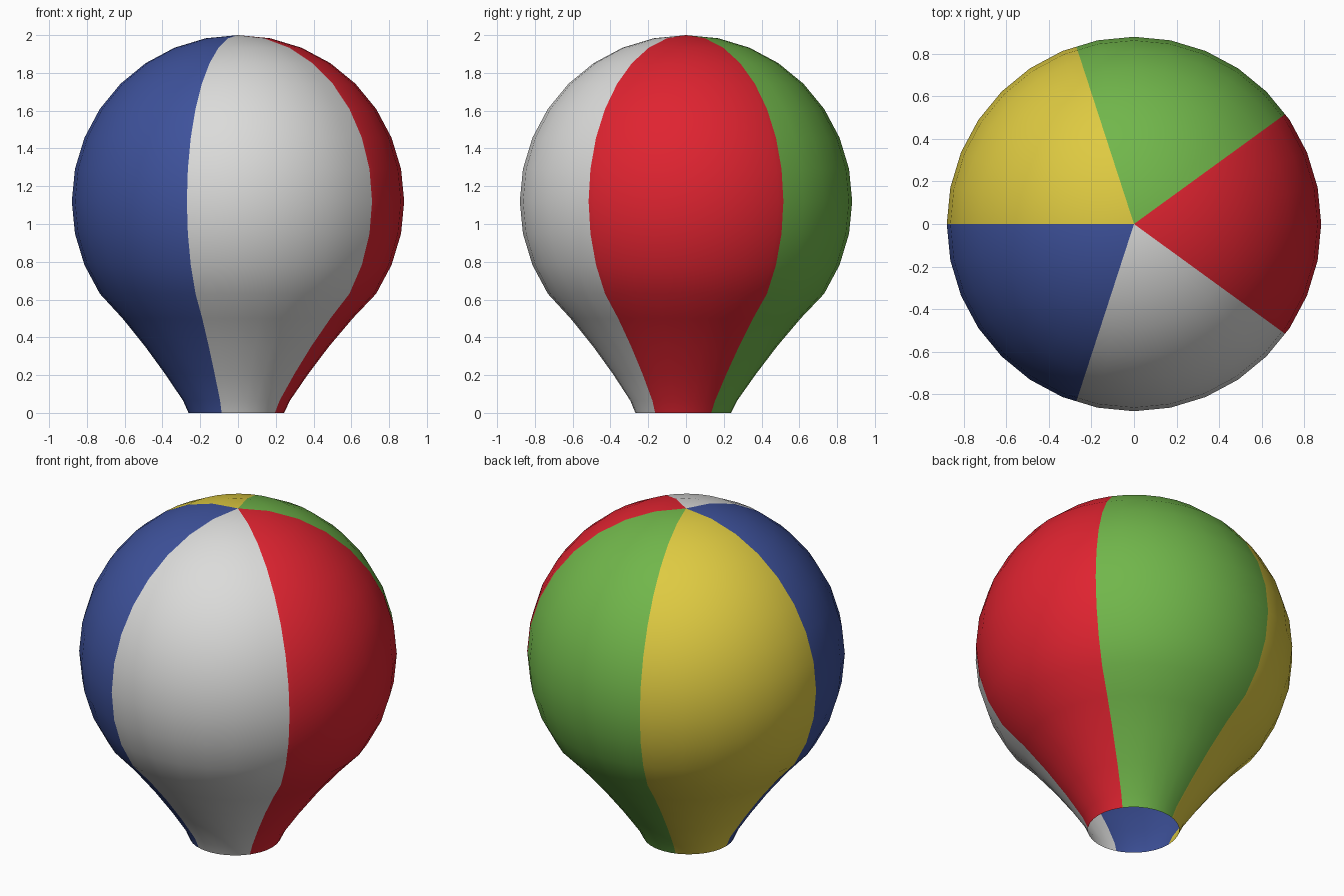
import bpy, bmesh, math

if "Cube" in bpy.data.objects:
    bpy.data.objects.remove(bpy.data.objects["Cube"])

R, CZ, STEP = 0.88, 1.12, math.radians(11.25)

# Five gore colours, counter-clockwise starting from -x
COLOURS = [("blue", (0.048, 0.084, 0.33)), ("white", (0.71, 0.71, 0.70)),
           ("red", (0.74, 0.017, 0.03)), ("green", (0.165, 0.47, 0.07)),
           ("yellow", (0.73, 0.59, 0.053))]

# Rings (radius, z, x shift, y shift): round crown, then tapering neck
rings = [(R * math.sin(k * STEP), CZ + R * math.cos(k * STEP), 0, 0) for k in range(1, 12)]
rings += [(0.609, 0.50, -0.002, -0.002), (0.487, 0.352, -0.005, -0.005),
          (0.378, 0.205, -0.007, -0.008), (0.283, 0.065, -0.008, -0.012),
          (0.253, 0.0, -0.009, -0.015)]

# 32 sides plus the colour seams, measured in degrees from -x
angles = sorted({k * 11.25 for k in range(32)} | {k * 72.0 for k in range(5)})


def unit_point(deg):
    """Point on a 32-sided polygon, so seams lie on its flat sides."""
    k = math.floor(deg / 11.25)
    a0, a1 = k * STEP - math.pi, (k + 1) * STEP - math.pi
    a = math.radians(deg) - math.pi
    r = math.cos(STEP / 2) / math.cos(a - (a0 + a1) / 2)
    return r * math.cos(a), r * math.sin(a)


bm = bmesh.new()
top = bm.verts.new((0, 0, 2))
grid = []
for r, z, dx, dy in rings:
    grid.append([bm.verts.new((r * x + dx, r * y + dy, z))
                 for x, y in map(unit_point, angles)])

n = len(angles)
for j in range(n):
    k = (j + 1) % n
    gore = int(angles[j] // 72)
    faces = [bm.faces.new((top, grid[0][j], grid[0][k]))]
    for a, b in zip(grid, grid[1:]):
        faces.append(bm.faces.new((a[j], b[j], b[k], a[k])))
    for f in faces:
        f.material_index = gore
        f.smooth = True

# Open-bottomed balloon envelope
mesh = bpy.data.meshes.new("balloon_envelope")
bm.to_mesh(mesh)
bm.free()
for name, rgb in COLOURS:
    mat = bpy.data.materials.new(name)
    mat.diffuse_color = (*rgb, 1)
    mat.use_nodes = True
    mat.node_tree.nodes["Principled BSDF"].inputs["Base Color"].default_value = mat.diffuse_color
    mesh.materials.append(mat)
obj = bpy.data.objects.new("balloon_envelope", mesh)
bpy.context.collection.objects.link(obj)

☆ ☆ ☆ ☆ ☆

> _What the task asks_
Report each line in the preceding entries that holds the string "range".

> _Response box_
rings = [(R * math.sin(k * STEP), CZ + R * math.cos(k * STEP), 0, 0) for k in range(1, 12)]
angles = sorted({k * 11.25 for k in range(32)} | {k * 72.0 for k in range(5)})
for j in range(n):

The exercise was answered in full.